→ GOAL OF THE EXERCISE
Repeat what the lines below say, word for word, and skip every image.

*** Opening DATA RECORDS ***

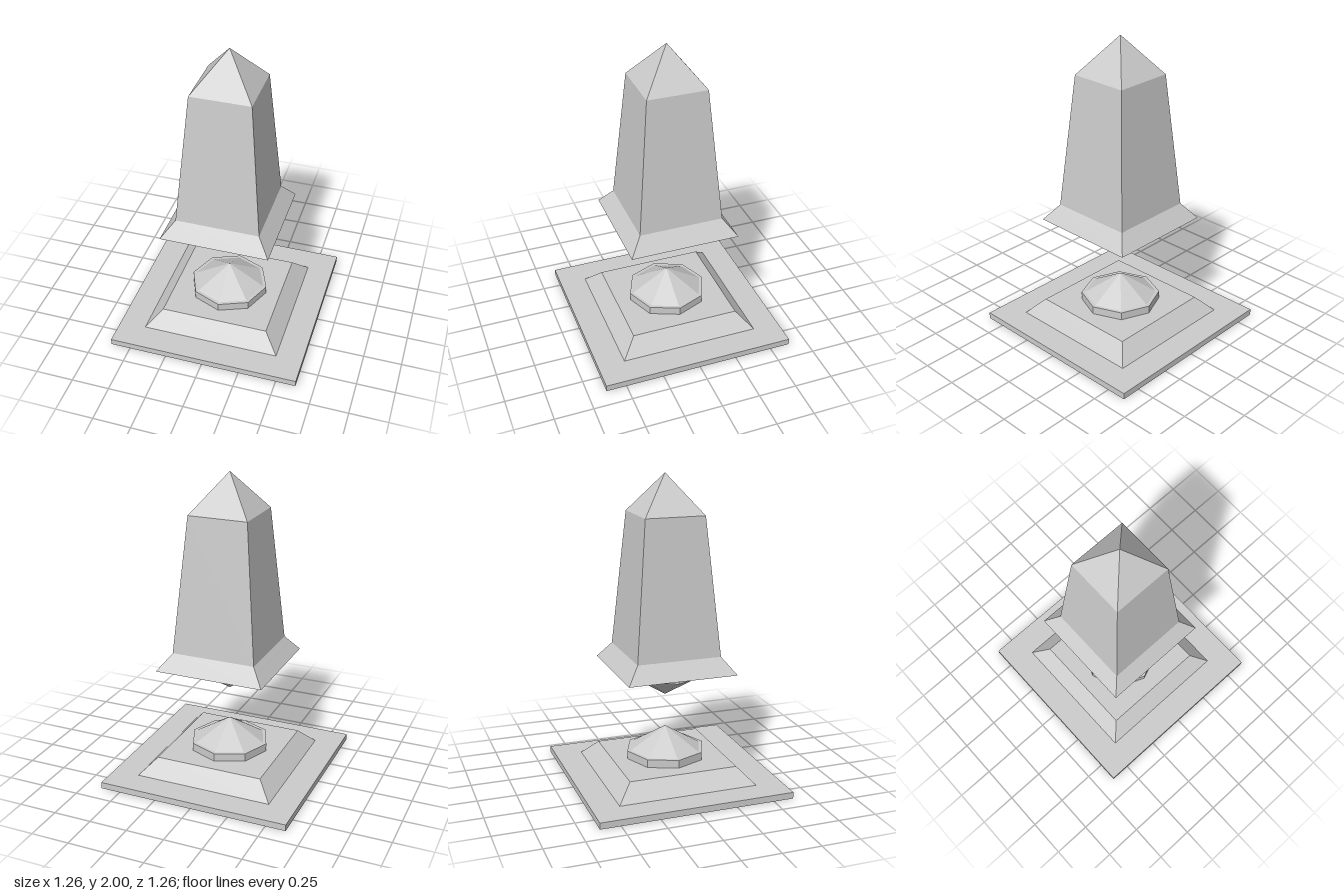
import * as THREE from 'three';

const material = new THREE.MeshStandardMaterial({ color: 0xcccccc, flatShading: true });

// Revolves a [radius, y] profile, listed bottom to top, into a faceted solid
function faceted(name, profile, sides, startAngle = 0) {
  const points = profile.map(([r, y]) => new THREE.Vector2(r, y));
  const geometry = new THREE.LatheGeometry(points, sides, startAngle).toNonIndexed();
  geometry.computeVertexNormals();
  const mesh = new THREE.Mesh(geometry, material);
  mesh.name = name;
  return mesh;
}

// Square solid: profile gives half widths
function square(name, profile) {
  return faceted(name, profile.map(([h, y]) => [h * Math.SQRT2, y]), 4, Math.PI / 4);
}

// Octagonal collar with a low point, facing up
function createEmitter(name) {
  const group = new THREE.Group();
  group.name = name;
  group.add(
    faceted('collar', [[0, 0], [0.262, 0], [0.262, 0.053], [0, 0.053]], 8),
    faceted('point', [[0.24, 0.053], [0, 0.2]], 8)
  );
  return group;
}

export function createModel() {
  const model = new THREE.Group();
  model.name = 'floatingObelisk';

  // Stepped base
  const slab = new THREE.Mesh(new THREE.BoxGeometry(1.264, 0.042, 1.264), material);
  slab.name = 'baseSlab';
  slab.position.y = 0.021;
  model.add(slab);
  model.add(square('plinth', [[0.456, 0.042], [0.358, 0.147], [0, 0.147]]));

  // Floating obelisk with flared foot and pyramid tip
  model.add(square('obelisk', [[0, 0.76], [0.357, 0.76], [0.275, 0.867], [0.195, 1.75], [0, 2]]));

  // Facing points above the base and below the obelisk
  const lower = createEmitter('lowerEmitter');
  lower.position.y = 0.147;
  const upper = createEmitter('upperEmitter');
  upper.position.y = 0.765;
  upper.rotation.x = Math.PI;
  model.add(lower, upper);

  return model;
}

*** Closing DATA RECORDS ***

→ SOLUTION TO THIS TASK
import * as THREE from 'three';

const material = new THREE.MeshStandardMaterial({ color: 0xcccccc, flatShading: true });

// Revolves a [radius, y] profile, listed bottom to top, into a faceted solid
function faceted(name, profile, sides, startAngle = 0) {
  const points = profile.map(([r, y]) => new THREE.Vector2(r, y));
  const geometry = new THREE.LatheGeometry(points, sides, startAngle).toNonIndexed();
  geometry.computeVertexNormals();
  const mesh = new THREE.Mesh(geometry, material);
  mesh.name = name;
  return mesh;
}

// Square solid: profile gives half widths
function square(name, profile) {
  return faceted(name, profile.map(([h, y]) => [h * Math.SQRT2, y]), 4, Math.PI / 4);
}

// Octagonal collar with a low point, facing up
function createEmitter(name) {
  const group = new THREE.Group();
  group.name = name;
  group.add(
    faceted('collar', [[0, 0], [0.262, 0], [0.262, 0.053], [0, 0.053]], 8),
    faceted('point', [[0.24, 0.053], [0, 0.2]], 8)
  );
  return group;
}

export function createModel() {
  const model = new THREE.Group();
  model.name = 'floatingObelisk';

  // Stepped base
  const slab = new THREE.Mesh(new THREE.BoxGeometry(1.264, 0.042, 1.264), material);
  slab.name = 'baseSlab';
  slab.position.y = 0.021;
  model.add(slab);
  model.add(square('plinth', [[0.456, 0.042], [0.358, 0.147], [0, 0.147]]));

  // Floating obelisk with flared foot and pyramid tip
  model.add(square('obelisk', [[0, 0.76], [0.357, 0.76], [0.275, 0.867], [0.195, 1.75], [0, 2]]));

  // Facing points above the base and below the obelisk
  const lower = createEmitter('lowerEmitter');
  lower.position.y = 0.147;
  const upper = createEmitter('upperEmitter');
  upper.position.y = 0.765;
  upper.rotation.x = Math.PI;
  model.add(lower, upper);

  return model;
}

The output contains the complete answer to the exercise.